EXERCISE :: Below are some records. Return exactly the lines from the one containing "m.use_nodes = True" through the one containing "bm.faces.new(rings[-1])", both included, and only those.

INFORMATION SUPPLIED ::
###
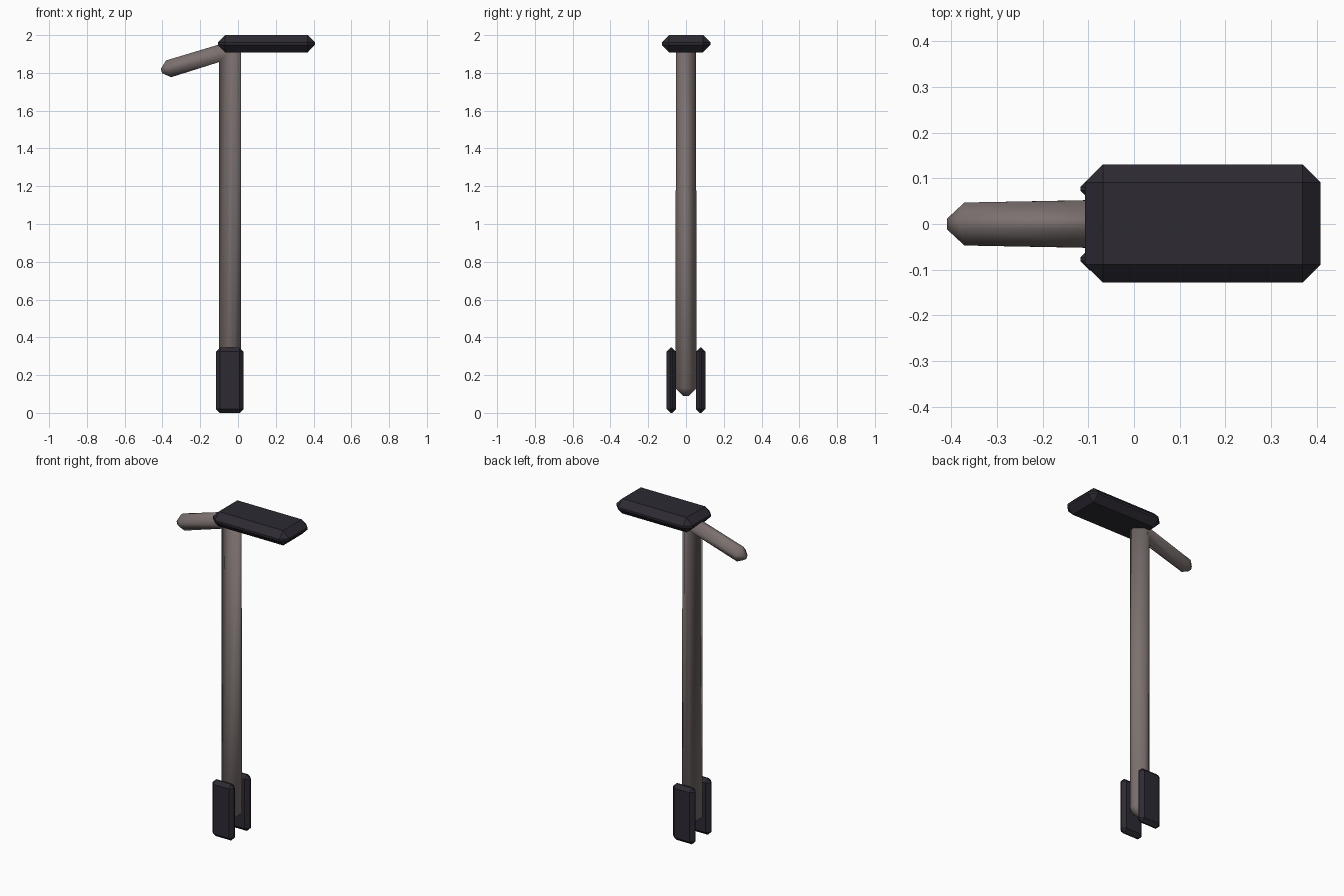
import bpy, bmesh

if "Cube" in bpy.data.objects:
    bpy.data.objects.remove(bpy.data.objects["Cube"])


def material(name, rgb):
    m = bpy.data.materials.new(name)
    m.diffuse_color = (*rgb, 1)
    m.use_nodes = True
    m.node_tree.nodes["Principled BSDF"].inputs["Base Color"].default_value = m.diffuse_color
    return m


dark = material("dark_slate", (0.026, 0.023, 0.033))
metal = material("warm_metal", (0.2, 0.165, 0.16))


def finish(bm, name, mat, smooth=False):
    bmesh.ops.recalc_face_normals(bm, faces=bm.faces)
    for f in bm.faces:
        f.smooth = smooth
    me = bpy.data.meshes.new(name)
    bm.to_mesh(me)
    bm.free()
    me.materials.append(mat)
    ob = bpy.data.objects.new(name, me)
    bpy.context.collection.objects.link(ob)
    return ob


def chamfered_box(name, lo, hi, width, mat):
    bm = bmesh.new()
    bmesh.ops.create_cube(bm, size=1)
    for v in bm.verts:
        v.co = [(a + b) / 2 + c * (b - a) for a, b, c in zip(lo, hi, v.co)]
    bmesh.ops.bevel(bm, geom=bm.edges[:], offset=width, segments=1,
                    affect='EDGES', clamp_overlap=True)
    return finish(bm, name, mat)


def chamfered_bar(name, stations, flat, mat):
    """Sweep an eight-sided section; each station is (outer xz, inner xz, half y, is_tip)."""
    bm = bmesh.new()
    rings = []
    for (ox, oz), (ix, iz), hy, tip in stations:
        w = flat if tip else 1
        section = [(w, -flat), (w, flat), (flat, w), (-flat, w),
                   (-w, flat), (-w, -flat), (-flat, -w), (flat, -w)]
        rings.append([bm.verts.new(((ox + ix) / 2 + u * (ox - ix) / 2, v * hy,
                                    (oz + iz) / 2 + u * (oz - iz) / 2))
                      for u, v in section])
    for a, b in zip(rings, rings[1:]):
        for i in range(8):
            j = (i + 1) % 8
            bm.faces.new((a[i], a[j], b[j], b[i]))
    bm.faces.new(rings[0])
    bm.faces.new(rings[-1])
    bmesh.ops.remove_doubles(bm, verts=bm.verts[:], dist=0.0005)
    return finish(bm, name, mat, smooth=True)


# Bent bar: long shaft with the short angled spur at the top
chamfered_bar("shaft_and_spur", [
    ((0.016, 0.09), (-0.101, 0.09), 0.056, True),
    ((0.016, 0.132), (-0.101, 0.132), 0.056, False),
    ((0.016, 1.985), (-0.101, 1.857), 0.053, False),
    ((-0.381, 1.866), (-0.354, 1.777), 0.047, False),
    ((-0.419, 1.854), (-0.392, 1.765), 0.047, True),
], 0.25, metal)

# Head block on top
chamfered_box("head_block", (-0.107, -0.128, 1.909), (0.408, 0.13, 2.0), 0.039, dark)

# Pair of plates gripping the foot of the shaft
for side, label in ((-1, "front"), (1, "back")):
    ys = sorted((side * 0.052, side * 0.102))
    chamfered_box(label + "_foot_plate", (-0.117, ys[0], 0), (0.03, ys[1], 0.345),
                  0.021, dark)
###
EXPECTED ANSWER ::
    m.use_nodes = True
    m.node_tree.nodes["Principled BSDF"].inputs["Base Color"].default_value = m.diffuse_color
    return m


dark = material("dark_slate", (0.026, 0.023, 0.033))
metal = material("warm_metal", (0.2, 0.165, 0.16))


def finish(bm, name, mat, smooth=False):
    bmesh.ops.recalc_face_normals(bm, faces=bm.faces)
    for f in bm.faces:
        f.smooth = smooth
    me = bpy.data.meshes.new(name)
    bm.to_mesh(me)
    bm.free()
    me.materials.append(mat)
    ob = bpy.data.objects.new(name, me)
    bpy.context.collection.objects.link(ob)
    return ob


def chamfered_box(name, lo, hi, width, mat):
    bm = bmesh.new()
    bmesh.ops.create_cube(bm, size=1)
    for v in bm.verts:
        v.co = [(a + b) / 2 + c * (b - a) for a, b, c in zip(lo, hi, v.co)]
    bmesh.ops.bevel(bm, geom=bm.edges[:], offset=width, segments=1,
                    affect='EDGES', clamp_overlap=True)
    return finish(bm, name, mat)


def chamfered_bar(name, stations, flat, mat):
    """Sweep an eight-sided section; each station is (outer xz, inner xz, half y, is_tip)."""
    bm = bmesh.new()
    rings = []
    for (ox, oz), (ix, iz), hy, tip in stations:
        w = flat if tip else 1
        section = [(w, -flat), (w, flat), (flat, w), (-flat, w),
                   (-w, flat), (-w, -flat), (-flat, -w), (flat, -w)]
        rings.append([bm.verts.new(((ox + ix) / 2 + u * (ox - ix) / 2, v * hy,
                                    (oz + iz) / 2 + u * (oz - iz) / 2))
                      for u, v in section])
    for a, b in zip(rings, rings[1:]):
        for i in range(8):
            j = (i + 1) % 8
            bm.faces.new((a[i], a[j], b[j], b[i]))
    bm.faces.new(rings[0])
    bm.faces.new(rings[-1])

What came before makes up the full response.